Material for the task |
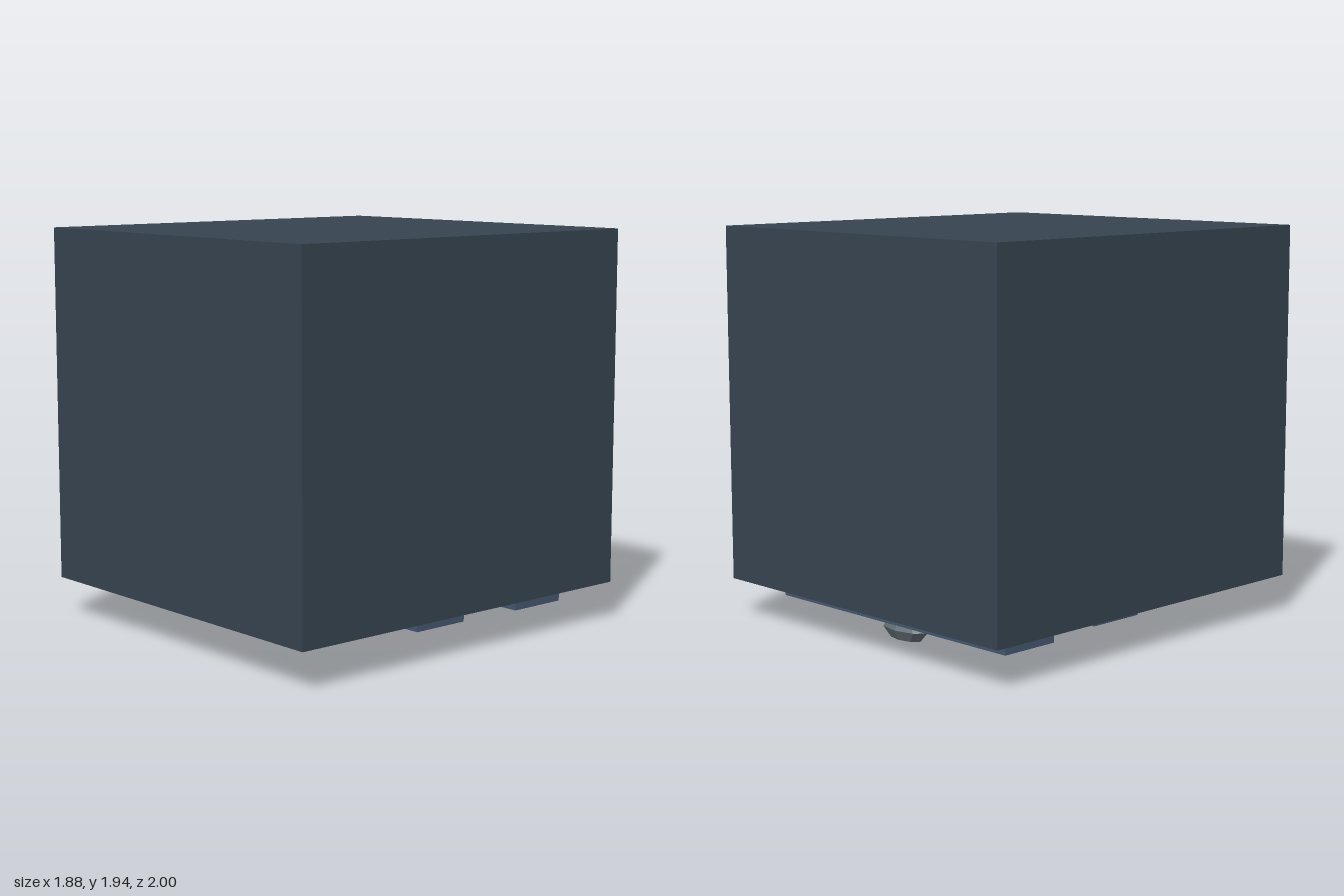
import * as THREE from 'three';

const mat = (color) => new THREE.MeshStandardMaterial({ color, flatShading: true });

function add(parent, name, geometry, material, x = 0, y = 0, z = 0) {
  const mesh = new THREE.Mesh(geometry, material);
  mesh.name = name;
  mesh.position.set(x, y, z);
  parent.add(mesh);
  return mesh;
}

// Box without its underside; inward turns it into a lining seen from inside
function openBox(w, h, d, inward = false) {
  const g = new THREE.BoxGeometry(w, h, d);
  const index = Array.from(g.index.array).filter((_, i) => i < 18 || i >= 24);
  if (inward) {
    index.reverse();
    const n = g.attributes.normal;
    for (let i = 0; i < n.count; i++) n.setXYZ(i, -n.getX(i), -n.getY(i), -n.getZ(i));
  }
  g.setIndex(index);
  g.clearGroups();
  return g;
}

export function createModel() {
  const model = new THREE.Group();
  model.name = 'cabinet';
  const bodyMat = mat(0x36434f);
  const drawerMat = mat(0x43566d);
  const knobMat = mat(0x5f6a72);

  const W = 0.94, D = 1, base = 0.19, top = 1.94;
  const slot = { x0: -0.72, x1: 0.745, z0: 0.44, z1: 0.75, depth: 0.17 };

  // Cabinet shell
  const h = top - base;
  add(model, 'cabinetBody', openBox(2 * W, h, 2 * D), bodyMat, 0, base + h / 2, 0);

  // Underside panel with the slot cut out
  const panel = new THREE.Shape([
    new THREE.Vector2(-W, -D), new THREE.Vector2(W, -D),
    new THREE.Vector2(W, D), new THREE.Vector2(-W, D),
  ]);
  panel.holes.push(new THREE.Path([
    new THREE.Vector2(slot.x0, slot.z0), new THREE.Vector2(slot.x0, slot.z1),
    new THREE.Vector2(slot.x1, slot.z1), new THREE.Vector2(slot.x1, slot.z0),
  ]));
  add(model, 'undersidePanel', new THREE.ShapeGeometry(panel).rotateX(Math.PI / 2), bodyMat, 0, base, 0);

  // Empty slot
  add(model, 'slotLining',
    openBox(slot.x1 - slot.x0, slot.depth, slot.z1 - slot.z0, true), bodyMat,
    (slot.x0 + slot.x1) / 2, base + slot.depth / 2, (slot.z0 + slot.z1) / 2);

  // Raised drawer fronts, each with a faceted oval knob
  const profile = [[0, 0], [0.1, 0], [0.15, 0.05], [0.09, 0.1], [0.09, 0.12]]
    .map(([r, y]) => new THREE.Vector2(r, y));
  const drawers = [
    { name: 'backDrawer', x0: -0.785, x1: 0.78, z0: -0.8, z1: -0.49, knobY: 0, knobZ: -0.675 },
    { name: 'middleDrawer', x0: -0.72, x1: 0.765, z0: -0.15, z1: 0.155, knobY: 0.05, knobZ: 0.035 },
  ];
  for (const d of drawers) {
    const group = new THREE.Group();
    group.name = d.name;
    model.add(group);
    const low = 0.097, high = base + 0.01;
    add(group, 'drawerFront',
      new THREE.BoxGeometry(d.x1 - d.x0, high - low, d.z1 - d.z0), drawerMat,
      (d.x0 + d.x1) / 2, (low + high) / 2, (d.z0 + d.z1) / 2);
    const knob = add(group, 'knob', new THREE.LatheGeometry(profile, 8), knobMat, 0.015, d.knobY, d.knobZ);
    knob.scale.z = 0.5;
  }
  return model;
}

To do | Please print the data above once more, exactly as it appears, with no pictures.

Task response |
import * as THREE from 'three';

const mat = (color) => new THREE.MeshStandardMaterial({ color, flatShading: true });

function add(parent, name, geometry, material, x = 0, y = 0, z = 0) {
  const mesh = new THREE.Mesh(geometry, material);
  mesh.name = name;
  mesh.position.set(x, y, z);
  parent.add(mesh);
  return mesh;
}

// Box without its underside; inward turns it into a lining seen from inside
function openBox(w, h, d, inward = false) {
  const g = new THREE.BoxGeometry(w, h, d);
  const index = Array.from(g.index.array).filter((_, i) => i < 18 || i >= 24);
  if (inward) {
    index.reverse();
    const n = g.attributes.normal;
    for (let i = 0; i < n.count; i++) n.setXYZ(i, -n.getX(i), -n.getY(i), -n.getZ(i));
  }
  g.setIndex(index);
  g.clearGroups();
  return g;
}

export function createModel() {
  const model = new THREE.Group();
  model.name = 'cabinet';
  const bodyMat = mat(0x36434f);
  const drawerMat = mat(0x43566d);
  const knobMat = mat(0x5f6a72);

  const W = 0.94, D = 1, base = 0.19, top = 1.94;
  const slot = { x0: -0.72, x1: 0.745, z0: 0.44, z1: 0.75, depth: 0.17 };

  // Cabinet shell
  const h = top - base;
  add(model, 'cabinetBody', openBox(2 * W, h, 2 * D), bodyMat, 0, base + h / 2, 0);

  // Underside panel with the slot cut out
  const panel = new THREE.Shape([
    new THREE.Vector2(-W, -D), new THREE.Vector2(W, -D),
    new THREE.Vector2(W, D), new THREE.Vector2(-W, D),
  ]);
  panel.holes.push(new THREE.Path([
    new THREE.Vector2(slot.x0, slot.z0), new THREE.Vector2(slot.x0, slot.z1),
    new THREE.Vector2(slot.x1, slot.z1), new THREE.Vector2(slot.x1, slot.z0),
  ]));
  add(model, 'undersidePanel', new THREE.ShapeGeometry(panel).rotateX(Math.PI / 2), bodyMat, 0, base, 0);

  // Empty slot
  add(model, 'slotLining',
    openBox(slot.x1 - slot.x0, slot.depth, slot.z1 - slot.z0, true), bodyMat,
    (slot.x0 + slot.x1) / 2, base + slot.depth / 2, (slot.z0 + slot.z1) / 2);

  // Raised drawer fronts, each with a faceted oval knob
  const profile = [[0, 0], [0.1, 0], [0.15, 0.05], [0.09, 0.1], [0.09, 0.12]]
    .map(([r, y]) => new THREE.Vector2(r, y));
  const drawers = [
    { name: 'backDrawer', x0: -0.785, x1: 0.78, z0: -0.8, z1: -0.49, knobY: 0, knobZ: -0.675 },
    { name: 'middleDrawer', x0: -0.72, x1: 0.765, z0: -0.15, z1: 0.155, knobY: 0.05, knobZ: 0.035 },
  ];
  for (const d of drawers) {
    const group = new THREE.Group();
    group.name = d.name;
    model.add(group);
    const low = 0.097, high = base + 0.01;
    add(group, 'drawerFront',
      new THREE.BoxGeometry(d.x1 - d.x0, high - low, d.z1 - d.z0), drawerMat,
      (d.x0 + d.x1) / 2, (low + high) / 2, (d.z0 + d.z1) / 2);
    const knob = add(group, 'knob', new THREE.LatheGeometry(profile, 8), knobMat, 0.015, d.knobY, d.knobZ);
    knob.scale.z = 0.5;
  }
  return model;
}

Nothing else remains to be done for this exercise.